# Task to carry out
Here is the task for the records below: repeat exactly the lines from the one with "bmesh.ops.translate(bm, verts=bm.verts, vec=(x, y, (z0" to the one with "q = Vector((0, 0, 1)).rotation_difference(b", both included, and nothing else.
=== Begin Enclosure ===
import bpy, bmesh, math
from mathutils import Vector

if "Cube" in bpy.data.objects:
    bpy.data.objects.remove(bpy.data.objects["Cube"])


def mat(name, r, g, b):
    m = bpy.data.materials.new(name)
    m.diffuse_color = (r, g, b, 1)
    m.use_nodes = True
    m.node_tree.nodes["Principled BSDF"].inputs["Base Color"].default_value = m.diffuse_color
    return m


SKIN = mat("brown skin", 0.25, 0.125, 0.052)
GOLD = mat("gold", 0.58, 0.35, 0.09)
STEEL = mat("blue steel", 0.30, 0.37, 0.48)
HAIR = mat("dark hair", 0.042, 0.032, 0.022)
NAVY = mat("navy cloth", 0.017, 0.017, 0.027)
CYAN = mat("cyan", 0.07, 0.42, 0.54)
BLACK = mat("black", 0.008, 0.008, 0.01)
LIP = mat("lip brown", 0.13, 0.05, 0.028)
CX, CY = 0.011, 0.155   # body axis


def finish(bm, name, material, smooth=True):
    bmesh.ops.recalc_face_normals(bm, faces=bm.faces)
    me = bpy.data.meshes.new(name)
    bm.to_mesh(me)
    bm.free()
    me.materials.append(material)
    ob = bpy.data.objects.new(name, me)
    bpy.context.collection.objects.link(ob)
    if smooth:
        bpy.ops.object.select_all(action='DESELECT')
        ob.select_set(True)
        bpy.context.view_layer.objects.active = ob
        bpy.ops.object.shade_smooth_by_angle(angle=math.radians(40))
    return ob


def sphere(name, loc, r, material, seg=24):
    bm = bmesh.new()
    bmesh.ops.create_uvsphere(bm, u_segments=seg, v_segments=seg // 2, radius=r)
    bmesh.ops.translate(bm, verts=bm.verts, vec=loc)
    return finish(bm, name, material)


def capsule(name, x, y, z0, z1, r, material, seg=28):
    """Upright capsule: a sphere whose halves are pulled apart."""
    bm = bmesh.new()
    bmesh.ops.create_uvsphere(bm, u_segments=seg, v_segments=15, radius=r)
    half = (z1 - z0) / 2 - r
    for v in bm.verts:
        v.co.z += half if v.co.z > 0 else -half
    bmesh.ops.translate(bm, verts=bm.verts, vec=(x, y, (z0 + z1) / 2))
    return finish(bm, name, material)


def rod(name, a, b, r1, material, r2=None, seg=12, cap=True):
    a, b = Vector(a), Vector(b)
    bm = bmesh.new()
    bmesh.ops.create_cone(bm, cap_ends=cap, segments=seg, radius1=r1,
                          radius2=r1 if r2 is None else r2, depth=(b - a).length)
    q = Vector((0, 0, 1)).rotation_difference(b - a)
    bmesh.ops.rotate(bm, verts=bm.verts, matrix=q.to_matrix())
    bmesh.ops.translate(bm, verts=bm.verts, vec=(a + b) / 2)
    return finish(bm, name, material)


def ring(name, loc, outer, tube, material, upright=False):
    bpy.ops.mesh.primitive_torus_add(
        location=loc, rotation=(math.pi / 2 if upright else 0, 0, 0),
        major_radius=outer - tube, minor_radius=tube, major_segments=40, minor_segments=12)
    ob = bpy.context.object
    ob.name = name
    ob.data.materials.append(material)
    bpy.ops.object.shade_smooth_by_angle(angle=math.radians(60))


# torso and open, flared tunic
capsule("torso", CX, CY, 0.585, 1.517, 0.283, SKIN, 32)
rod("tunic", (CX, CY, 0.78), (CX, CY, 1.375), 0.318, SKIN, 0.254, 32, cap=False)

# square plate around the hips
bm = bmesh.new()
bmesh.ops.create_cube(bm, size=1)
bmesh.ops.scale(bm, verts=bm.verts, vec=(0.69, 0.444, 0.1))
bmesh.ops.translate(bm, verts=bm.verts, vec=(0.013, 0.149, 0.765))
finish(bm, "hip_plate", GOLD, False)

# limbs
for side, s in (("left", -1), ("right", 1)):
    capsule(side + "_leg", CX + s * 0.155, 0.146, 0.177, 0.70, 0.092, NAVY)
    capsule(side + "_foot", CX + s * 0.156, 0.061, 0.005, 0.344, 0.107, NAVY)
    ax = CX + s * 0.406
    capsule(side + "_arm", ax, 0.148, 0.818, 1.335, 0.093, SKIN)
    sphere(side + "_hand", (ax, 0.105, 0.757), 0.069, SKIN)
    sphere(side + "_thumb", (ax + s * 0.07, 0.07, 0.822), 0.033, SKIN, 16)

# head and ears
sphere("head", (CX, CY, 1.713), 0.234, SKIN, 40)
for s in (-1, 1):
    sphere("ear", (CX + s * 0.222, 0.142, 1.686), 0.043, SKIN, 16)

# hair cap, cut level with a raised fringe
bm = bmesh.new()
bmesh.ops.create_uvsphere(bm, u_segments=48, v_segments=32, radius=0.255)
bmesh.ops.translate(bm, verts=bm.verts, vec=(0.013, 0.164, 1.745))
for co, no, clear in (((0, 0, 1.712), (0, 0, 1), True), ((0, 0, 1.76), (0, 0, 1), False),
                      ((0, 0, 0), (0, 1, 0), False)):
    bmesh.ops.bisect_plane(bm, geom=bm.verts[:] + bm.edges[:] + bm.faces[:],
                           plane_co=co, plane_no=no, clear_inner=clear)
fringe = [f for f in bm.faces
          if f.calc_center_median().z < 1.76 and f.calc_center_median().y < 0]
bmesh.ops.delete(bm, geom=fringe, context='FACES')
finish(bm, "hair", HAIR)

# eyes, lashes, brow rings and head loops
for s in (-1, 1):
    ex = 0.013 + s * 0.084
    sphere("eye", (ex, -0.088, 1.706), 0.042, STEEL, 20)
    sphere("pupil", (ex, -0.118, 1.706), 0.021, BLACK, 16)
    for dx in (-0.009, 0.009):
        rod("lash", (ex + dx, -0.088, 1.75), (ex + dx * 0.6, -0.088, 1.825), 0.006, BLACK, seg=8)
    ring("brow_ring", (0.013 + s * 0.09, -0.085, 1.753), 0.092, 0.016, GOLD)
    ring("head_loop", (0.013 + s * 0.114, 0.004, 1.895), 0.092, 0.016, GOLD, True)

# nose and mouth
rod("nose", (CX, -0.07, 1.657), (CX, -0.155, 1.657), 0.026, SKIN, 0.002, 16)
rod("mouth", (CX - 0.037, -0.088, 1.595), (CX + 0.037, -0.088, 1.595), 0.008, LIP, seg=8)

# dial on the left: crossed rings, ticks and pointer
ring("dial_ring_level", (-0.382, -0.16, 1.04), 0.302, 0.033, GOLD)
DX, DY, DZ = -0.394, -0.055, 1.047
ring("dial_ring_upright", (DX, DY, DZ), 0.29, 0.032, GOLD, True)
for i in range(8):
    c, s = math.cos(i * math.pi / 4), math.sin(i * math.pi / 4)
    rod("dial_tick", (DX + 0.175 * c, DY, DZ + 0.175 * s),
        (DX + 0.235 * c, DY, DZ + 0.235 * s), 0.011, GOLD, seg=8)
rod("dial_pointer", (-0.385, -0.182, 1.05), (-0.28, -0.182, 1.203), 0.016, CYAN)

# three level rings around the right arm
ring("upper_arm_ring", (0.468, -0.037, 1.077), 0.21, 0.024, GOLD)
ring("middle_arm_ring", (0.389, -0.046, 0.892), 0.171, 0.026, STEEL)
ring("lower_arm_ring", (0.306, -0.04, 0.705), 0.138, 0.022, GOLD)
=== End Enclosure ===
# Response below
    bmesh.ops.translate(bm, verts=bm.verts, vec=(x, y, (z0 + z1) / 2))
    return finish(bm, name, material)


def rod(name, a, b, r1, material, r2=None, seg=12, cap=True):
    a, b = Vector(a), Vector(b)
    bm = bmesh.new()
    bmesh.ops.create_cone(bm, cap_ends=cap, segments=seg, radius1=r1,
                          radius2=r1 if r2 is None else r2, depth=(b - a).length)
    q = Vector((0, 0, 1)).rotation_difference(b - a)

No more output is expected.